** Dataset follows **

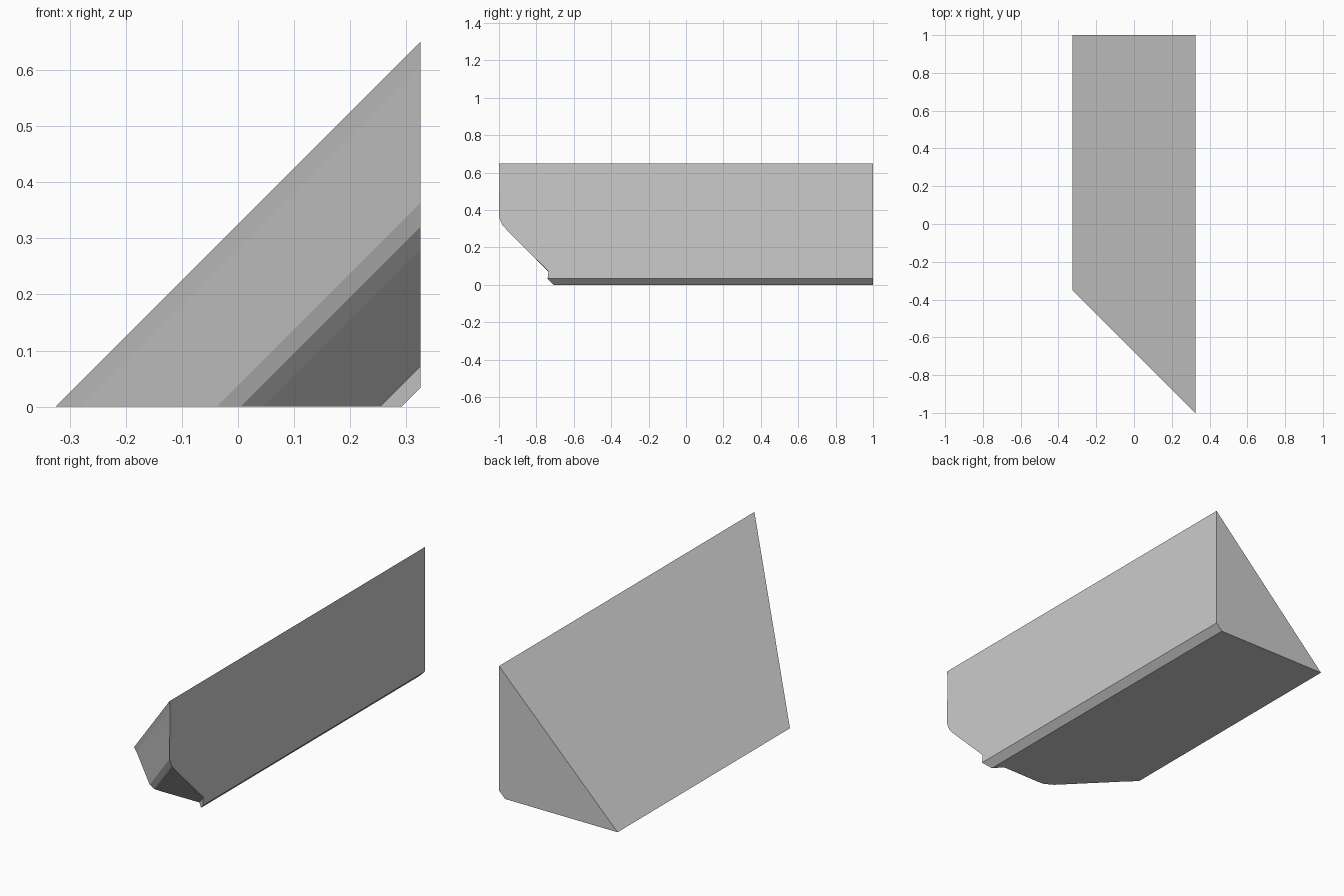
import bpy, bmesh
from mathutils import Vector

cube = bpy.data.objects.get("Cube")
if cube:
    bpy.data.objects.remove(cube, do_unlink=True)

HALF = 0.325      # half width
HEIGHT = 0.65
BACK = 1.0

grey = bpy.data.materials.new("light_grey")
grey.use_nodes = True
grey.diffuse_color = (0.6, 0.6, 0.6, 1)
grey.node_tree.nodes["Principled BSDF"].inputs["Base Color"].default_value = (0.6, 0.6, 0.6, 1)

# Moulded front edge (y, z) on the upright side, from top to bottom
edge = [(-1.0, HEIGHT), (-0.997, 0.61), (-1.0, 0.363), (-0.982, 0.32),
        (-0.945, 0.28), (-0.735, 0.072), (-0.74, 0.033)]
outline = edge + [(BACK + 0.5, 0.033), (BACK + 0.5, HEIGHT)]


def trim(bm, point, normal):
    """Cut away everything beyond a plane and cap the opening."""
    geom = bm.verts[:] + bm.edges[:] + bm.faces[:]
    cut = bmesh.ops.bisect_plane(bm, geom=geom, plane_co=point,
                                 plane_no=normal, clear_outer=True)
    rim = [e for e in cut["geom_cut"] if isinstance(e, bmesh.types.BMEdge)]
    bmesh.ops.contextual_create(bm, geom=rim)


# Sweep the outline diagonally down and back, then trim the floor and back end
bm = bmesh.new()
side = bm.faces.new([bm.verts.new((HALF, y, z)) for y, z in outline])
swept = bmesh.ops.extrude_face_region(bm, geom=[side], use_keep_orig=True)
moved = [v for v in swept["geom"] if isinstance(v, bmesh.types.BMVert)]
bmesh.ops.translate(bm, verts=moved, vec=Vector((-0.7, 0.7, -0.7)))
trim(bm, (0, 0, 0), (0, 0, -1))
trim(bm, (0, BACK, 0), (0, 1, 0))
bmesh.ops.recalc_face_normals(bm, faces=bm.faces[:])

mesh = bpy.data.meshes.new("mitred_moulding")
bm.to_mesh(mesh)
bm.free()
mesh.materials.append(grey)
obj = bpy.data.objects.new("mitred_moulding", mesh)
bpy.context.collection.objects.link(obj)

** End of Dataset **

Everything from the line that has "bmesh.ops.recalc_face_normals(bm, faces=bm.faces[:])" to the final line above should be retyped exactly, and nothing else.

Result of this task
bmesh.ops.recalc_face_normals(bm, faces=bm.faces[:])

mesh = bpy.data.meshes.new("mitred_moulding")
bm.to_mesh(mesh)
bm.free()
mesh.materials.append(grey)
obj = bpy.data.objects.new("mitred_moulding", mesh)
bpy.context.collection.objects.link(obj)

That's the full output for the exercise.